(The problem) For each line in the data that includes "place", make a copy.

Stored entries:

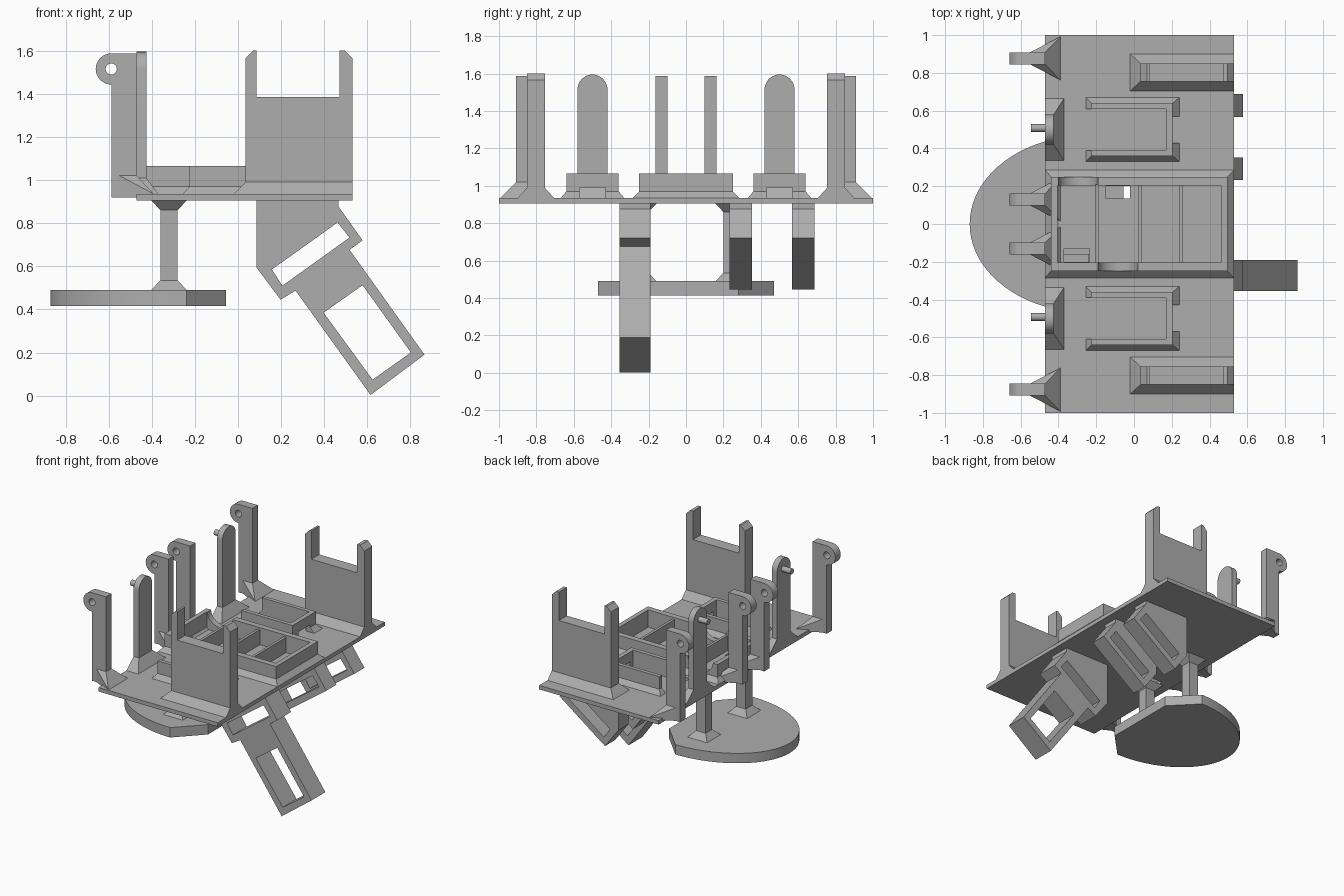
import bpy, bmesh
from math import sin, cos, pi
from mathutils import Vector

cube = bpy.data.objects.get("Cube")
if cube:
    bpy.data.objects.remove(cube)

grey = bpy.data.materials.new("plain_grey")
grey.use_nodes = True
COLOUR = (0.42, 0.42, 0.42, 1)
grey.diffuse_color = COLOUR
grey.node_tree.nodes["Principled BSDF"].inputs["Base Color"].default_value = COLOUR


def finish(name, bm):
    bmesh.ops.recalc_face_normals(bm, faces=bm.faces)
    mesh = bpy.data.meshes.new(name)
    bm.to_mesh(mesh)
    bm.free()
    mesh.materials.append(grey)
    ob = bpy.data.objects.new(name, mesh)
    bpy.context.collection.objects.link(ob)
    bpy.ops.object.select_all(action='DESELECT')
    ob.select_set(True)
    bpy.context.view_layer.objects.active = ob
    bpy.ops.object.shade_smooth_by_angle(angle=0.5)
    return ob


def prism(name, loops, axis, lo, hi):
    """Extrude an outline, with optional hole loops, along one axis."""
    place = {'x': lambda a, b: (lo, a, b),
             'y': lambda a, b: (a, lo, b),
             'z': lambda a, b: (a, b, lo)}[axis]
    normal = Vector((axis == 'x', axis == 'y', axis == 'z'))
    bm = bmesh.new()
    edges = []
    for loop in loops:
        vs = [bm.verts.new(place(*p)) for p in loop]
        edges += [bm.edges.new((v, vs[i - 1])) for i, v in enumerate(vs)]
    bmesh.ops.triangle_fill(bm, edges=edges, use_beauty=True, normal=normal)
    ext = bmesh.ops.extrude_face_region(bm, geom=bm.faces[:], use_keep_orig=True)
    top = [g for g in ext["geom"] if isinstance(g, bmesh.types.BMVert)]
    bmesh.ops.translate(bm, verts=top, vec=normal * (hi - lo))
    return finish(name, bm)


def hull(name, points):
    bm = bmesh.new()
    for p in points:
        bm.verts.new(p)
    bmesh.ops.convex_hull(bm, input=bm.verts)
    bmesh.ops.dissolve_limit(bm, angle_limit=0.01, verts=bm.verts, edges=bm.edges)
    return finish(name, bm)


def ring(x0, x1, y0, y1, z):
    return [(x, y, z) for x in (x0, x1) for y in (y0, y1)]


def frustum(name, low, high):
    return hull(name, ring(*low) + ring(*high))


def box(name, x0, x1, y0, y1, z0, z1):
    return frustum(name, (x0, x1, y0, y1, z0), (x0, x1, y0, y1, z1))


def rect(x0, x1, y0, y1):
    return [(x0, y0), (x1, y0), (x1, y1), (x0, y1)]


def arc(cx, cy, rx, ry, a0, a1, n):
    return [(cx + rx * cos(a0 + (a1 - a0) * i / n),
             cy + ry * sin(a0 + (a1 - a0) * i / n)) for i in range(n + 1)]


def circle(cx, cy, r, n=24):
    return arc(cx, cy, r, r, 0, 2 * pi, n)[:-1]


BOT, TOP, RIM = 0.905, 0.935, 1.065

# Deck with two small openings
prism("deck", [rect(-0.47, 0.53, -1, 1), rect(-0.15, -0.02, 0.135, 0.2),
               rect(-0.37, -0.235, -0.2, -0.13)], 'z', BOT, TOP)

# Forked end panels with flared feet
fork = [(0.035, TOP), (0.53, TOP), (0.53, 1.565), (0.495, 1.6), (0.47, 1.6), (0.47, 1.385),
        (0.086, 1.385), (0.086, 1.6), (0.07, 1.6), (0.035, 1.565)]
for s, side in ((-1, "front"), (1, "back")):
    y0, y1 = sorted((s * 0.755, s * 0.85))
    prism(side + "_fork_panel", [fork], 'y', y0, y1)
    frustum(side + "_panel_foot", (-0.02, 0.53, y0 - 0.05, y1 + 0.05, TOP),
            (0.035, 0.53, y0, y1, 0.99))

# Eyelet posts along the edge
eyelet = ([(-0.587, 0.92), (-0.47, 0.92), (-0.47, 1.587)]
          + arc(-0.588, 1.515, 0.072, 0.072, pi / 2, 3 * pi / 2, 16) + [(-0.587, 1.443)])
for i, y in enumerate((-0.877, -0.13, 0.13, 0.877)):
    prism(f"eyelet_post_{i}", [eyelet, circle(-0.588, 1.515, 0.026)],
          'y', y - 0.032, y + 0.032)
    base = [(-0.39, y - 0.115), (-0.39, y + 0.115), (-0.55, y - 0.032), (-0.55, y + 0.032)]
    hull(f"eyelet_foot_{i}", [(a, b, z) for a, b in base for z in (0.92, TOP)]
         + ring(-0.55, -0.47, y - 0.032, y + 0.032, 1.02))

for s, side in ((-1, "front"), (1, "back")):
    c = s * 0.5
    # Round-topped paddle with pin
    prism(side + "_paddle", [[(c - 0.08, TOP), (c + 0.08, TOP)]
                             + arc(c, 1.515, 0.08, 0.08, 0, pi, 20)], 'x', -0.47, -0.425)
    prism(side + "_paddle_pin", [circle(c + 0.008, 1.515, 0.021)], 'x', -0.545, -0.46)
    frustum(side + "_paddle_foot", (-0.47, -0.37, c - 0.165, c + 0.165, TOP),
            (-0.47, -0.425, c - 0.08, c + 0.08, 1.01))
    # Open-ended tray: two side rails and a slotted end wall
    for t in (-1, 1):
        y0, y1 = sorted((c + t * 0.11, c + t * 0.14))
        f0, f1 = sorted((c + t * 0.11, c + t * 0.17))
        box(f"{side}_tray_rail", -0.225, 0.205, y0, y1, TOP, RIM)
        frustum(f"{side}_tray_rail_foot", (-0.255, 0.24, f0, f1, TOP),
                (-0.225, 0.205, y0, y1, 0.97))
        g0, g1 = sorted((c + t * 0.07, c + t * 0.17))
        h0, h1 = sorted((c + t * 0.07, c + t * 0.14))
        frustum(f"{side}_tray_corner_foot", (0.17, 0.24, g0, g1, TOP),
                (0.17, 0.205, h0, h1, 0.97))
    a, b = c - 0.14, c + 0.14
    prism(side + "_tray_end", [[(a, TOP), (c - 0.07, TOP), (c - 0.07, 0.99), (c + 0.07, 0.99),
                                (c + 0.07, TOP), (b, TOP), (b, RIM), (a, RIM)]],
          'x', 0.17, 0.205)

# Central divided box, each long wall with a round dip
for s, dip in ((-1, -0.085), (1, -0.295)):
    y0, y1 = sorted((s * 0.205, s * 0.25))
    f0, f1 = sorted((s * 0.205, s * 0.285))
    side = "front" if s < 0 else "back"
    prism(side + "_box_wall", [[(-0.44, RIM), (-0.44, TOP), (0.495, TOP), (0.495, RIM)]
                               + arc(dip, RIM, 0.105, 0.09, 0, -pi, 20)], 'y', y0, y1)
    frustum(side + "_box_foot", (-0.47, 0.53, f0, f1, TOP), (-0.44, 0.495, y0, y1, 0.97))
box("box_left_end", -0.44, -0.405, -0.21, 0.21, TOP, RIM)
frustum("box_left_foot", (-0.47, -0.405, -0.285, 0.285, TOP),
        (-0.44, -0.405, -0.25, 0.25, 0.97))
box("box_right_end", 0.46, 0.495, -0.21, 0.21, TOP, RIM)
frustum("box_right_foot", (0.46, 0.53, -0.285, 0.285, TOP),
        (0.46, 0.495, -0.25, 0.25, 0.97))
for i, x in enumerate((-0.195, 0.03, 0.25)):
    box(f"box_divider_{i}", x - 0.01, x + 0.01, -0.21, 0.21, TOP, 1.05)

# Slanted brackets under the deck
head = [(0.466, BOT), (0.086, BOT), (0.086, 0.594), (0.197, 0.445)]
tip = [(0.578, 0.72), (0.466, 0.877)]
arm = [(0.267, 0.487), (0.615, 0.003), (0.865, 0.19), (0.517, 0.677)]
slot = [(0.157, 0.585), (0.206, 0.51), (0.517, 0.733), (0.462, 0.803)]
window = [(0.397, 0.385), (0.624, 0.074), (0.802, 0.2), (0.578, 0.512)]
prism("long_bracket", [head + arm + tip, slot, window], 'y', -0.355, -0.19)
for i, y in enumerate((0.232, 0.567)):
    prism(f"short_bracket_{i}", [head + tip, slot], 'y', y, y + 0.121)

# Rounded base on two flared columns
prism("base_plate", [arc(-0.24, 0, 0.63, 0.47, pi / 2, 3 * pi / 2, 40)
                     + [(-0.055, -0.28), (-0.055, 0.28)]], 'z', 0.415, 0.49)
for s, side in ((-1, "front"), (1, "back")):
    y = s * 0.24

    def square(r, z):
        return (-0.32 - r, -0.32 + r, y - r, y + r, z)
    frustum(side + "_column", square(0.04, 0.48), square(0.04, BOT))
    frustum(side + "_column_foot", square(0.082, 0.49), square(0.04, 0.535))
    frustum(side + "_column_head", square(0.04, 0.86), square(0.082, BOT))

* * *

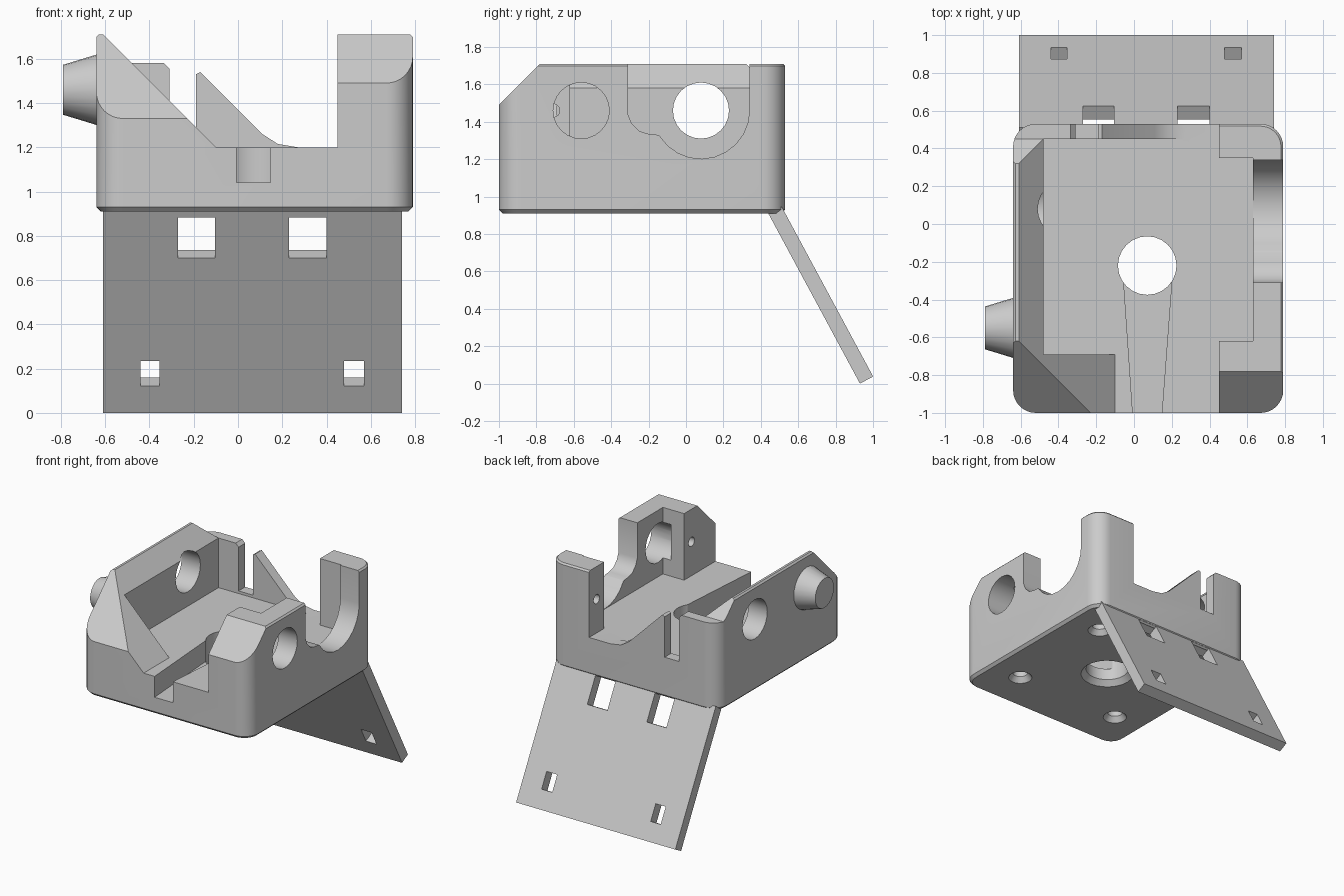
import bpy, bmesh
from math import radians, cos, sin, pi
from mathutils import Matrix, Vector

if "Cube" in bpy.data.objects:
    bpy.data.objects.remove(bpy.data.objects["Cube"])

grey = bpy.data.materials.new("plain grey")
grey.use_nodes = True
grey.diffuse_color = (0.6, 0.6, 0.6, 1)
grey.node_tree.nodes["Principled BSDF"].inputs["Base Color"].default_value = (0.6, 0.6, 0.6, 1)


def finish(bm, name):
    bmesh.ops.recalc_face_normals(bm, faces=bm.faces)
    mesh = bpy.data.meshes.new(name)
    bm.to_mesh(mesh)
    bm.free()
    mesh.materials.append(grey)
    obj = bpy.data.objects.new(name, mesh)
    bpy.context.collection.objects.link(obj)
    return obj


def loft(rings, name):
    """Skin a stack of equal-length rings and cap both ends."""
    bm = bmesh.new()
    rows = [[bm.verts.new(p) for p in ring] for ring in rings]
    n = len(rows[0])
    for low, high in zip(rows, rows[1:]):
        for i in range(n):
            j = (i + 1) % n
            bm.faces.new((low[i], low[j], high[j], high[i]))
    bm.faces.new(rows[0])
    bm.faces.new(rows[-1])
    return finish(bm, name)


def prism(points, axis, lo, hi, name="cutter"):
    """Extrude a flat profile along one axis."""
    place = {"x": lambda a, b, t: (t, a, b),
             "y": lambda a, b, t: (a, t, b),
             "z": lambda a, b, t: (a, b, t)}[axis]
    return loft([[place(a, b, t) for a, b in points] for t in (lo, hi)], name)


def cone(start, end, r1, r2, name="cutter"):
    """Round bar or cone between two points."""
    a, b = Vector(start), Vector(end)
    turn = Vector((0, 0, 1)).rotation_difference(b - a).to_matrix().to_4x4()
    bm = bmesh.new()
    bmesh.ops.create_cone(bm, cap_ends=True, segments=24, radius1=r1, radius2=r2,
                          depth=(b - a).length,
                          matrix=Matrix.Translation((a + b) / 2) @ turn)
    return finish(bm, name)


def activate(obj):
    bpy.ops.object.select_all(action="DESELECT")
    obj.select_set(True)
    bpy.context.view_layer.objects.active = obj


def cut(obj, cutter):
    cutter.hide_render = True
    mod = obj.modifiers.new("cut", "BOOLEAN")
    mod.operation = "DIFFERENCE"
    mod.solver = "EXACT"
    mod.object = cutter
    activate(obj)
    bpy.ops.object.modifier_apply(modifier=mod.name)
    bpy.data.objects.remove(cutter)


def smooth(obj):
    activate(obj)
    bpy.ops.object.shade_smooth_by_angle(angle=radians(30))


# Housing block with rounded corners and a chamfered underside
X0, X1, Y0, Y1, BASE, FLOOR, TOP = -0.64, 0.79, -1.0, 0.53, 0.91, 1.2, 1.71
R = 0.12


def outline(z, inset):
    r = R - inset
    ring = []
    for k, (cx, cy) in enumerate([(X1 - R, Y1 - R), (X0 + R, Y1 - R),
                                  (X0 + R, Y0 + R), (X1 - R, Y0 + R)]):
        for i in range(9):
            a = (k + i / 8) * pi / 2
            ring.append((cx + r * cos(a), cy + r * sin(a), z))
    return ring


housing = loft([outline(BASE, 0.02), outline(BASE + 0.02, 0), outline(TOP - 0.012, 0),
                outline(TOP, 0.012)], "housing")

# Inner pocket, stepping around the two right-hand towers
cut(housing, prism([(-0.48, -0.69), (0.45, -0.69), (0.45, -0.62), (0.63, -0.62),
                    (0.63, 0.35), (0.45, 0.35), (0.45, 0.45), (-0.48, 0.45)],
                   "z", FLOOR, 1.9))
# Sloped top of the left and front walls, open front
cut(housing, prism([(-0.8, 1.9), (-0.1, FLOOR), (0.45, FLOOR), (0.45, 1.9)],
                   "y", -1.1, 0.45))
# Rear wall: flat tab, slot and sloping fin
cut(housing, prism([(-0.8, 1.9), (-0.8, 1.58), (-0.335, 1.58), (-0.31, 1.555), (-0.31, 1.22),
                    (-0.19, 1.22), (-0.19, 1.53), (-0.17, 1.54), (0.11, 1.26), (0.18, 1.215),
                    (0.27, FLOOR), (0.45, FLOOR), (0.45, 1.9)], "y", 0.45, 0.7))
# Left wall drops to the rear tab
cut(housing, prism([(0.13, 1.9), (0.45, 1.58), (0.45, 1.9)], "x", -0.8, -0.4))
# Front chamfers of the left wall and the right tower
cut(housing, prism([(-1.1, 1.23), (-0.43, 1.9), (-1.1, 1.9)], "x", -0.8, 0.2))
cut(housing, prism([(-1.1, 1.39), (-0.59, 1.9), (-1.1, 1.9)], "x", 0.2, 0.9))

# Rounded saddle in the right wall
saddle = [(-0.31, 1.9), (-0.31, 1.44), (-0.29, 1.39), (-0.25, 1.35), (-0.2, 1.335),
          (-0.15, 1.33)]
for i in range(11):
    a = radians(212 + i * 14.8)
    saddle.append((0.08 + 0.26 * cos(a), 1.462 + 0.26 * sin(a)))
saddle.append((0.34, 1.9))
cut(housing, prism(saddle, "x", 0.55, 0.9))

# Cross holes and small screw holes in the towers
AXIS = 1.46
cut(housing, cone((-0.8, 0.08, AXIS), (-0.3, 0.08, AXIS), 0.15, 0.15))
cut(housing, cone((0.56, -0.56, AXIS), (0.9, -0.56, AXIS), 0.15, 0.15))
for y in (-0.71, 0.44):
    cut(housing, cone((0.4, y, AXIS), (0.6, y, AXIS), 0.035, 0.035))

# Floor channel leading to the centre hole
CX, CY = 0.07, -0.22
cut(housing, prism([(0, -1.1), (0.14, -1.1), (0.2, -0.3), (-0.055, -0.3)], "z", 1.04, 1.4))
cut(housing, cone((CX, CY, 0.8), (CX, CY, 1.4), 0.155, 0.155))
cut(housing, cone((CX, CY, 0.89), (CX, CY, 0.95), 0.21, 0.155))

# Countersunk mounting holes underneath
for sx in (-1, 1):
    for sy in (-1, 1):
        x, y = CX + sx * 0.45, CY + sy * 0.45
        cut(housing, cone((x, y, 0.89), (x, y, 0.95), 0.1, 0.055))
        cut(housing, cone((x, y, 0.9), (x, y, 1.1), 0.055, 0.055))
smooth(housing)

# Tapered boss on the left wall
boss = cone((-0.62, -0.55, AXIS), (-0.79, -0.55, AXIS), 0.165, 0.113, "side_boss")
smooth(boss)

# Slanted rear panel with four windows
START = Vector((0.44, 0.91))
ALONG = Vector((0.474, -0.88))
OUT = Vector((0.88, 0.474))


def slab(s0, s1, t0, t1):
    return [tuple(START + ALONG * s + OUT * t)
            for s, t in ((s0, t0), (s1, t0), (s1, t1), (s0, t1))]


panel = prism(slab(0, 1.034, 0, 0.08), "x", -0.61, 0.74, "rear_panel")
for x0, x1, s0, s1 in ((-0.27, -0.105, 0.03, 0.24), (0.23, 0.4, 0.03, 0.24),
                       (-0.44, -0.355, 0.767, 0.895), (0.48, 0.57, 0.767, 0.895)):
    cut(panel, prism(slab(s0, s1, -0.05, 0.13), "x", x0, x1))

---

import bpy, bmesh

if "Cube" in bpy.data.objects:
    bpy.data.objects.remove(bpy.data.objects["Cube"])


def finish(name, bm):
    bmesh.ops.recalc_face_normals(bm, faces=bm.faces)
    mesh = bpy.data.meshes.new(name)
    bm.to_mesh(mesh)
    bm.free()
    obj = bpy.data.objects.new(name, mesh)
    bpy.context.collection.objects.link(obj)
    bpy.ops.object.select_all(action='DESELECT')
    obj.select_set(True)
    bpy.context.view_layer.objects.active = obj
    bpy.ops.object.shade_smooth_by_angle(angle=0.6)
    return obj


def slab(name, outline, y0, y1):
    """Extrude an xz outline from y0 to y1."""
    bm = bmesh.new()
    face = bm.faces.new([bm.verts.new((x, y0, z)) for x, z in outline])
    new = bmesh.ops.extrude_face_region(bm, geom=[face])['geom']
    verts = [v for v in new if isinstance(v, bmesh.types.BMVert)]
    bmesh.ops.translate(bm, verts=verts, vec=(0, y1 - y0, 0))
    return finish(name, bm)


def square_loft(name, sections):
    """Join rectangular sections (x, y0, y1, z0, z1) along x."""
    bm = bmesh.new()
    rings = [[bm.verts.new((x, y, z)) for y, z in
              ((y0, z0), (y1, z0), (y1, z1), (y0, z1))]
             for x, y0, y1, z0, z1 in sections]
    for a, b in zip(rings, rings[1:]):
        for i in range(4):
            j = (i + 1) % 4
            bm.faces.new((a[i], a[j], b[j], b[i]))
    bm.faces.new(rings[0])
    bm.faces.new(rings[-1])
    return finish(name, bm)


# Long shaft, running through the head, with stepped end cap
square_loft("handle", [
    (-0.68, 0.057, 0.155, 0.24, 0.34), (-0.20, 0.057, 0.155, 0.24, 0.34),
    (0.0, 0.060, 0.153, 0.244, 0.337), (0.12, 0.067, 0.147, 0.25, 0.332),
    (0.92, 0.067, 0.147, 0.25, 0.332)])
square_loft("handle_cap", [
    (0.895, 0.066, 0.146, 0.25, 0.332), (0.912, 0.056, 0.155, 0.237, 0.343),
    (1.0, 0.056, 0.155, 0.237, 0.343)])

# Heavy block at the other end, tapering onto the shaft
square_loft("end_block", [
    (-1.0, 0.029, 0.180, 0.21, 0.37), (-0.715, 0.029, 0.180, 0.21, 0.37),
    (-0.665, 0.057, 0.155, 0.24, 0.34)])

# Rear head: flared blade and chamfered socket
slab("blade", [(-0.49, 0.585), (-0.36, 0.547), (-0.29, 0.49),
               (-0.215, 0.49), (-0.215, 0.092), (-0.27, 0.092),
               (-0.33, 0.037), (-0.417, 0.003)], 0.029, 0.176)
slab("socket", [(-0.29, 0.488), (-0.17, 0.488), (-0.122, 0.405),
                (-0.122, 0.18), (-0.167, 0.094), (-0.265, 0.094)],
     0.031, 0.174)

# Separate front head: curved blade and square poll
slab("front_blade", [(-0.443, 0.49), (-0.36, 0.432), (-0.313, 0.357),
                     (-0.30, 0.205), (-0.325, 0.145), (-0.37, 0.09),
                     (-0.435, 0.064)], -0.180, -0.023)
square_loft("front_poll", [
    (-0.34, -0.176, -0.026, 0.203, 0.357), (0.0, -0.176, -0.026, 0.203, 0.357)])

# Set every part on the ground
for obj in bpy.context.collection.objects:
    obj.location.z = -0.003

(Response box)
    place = {'x': lambda a, b: (lo, a, b),
        vs = [bm.verts.new(place(*p)) for p in loop]
    place = {"x": lambda a, b, t: (t, a, b),
    return loft([[place(a, b, t) for a, b in points] for t in (lo, hi)], name)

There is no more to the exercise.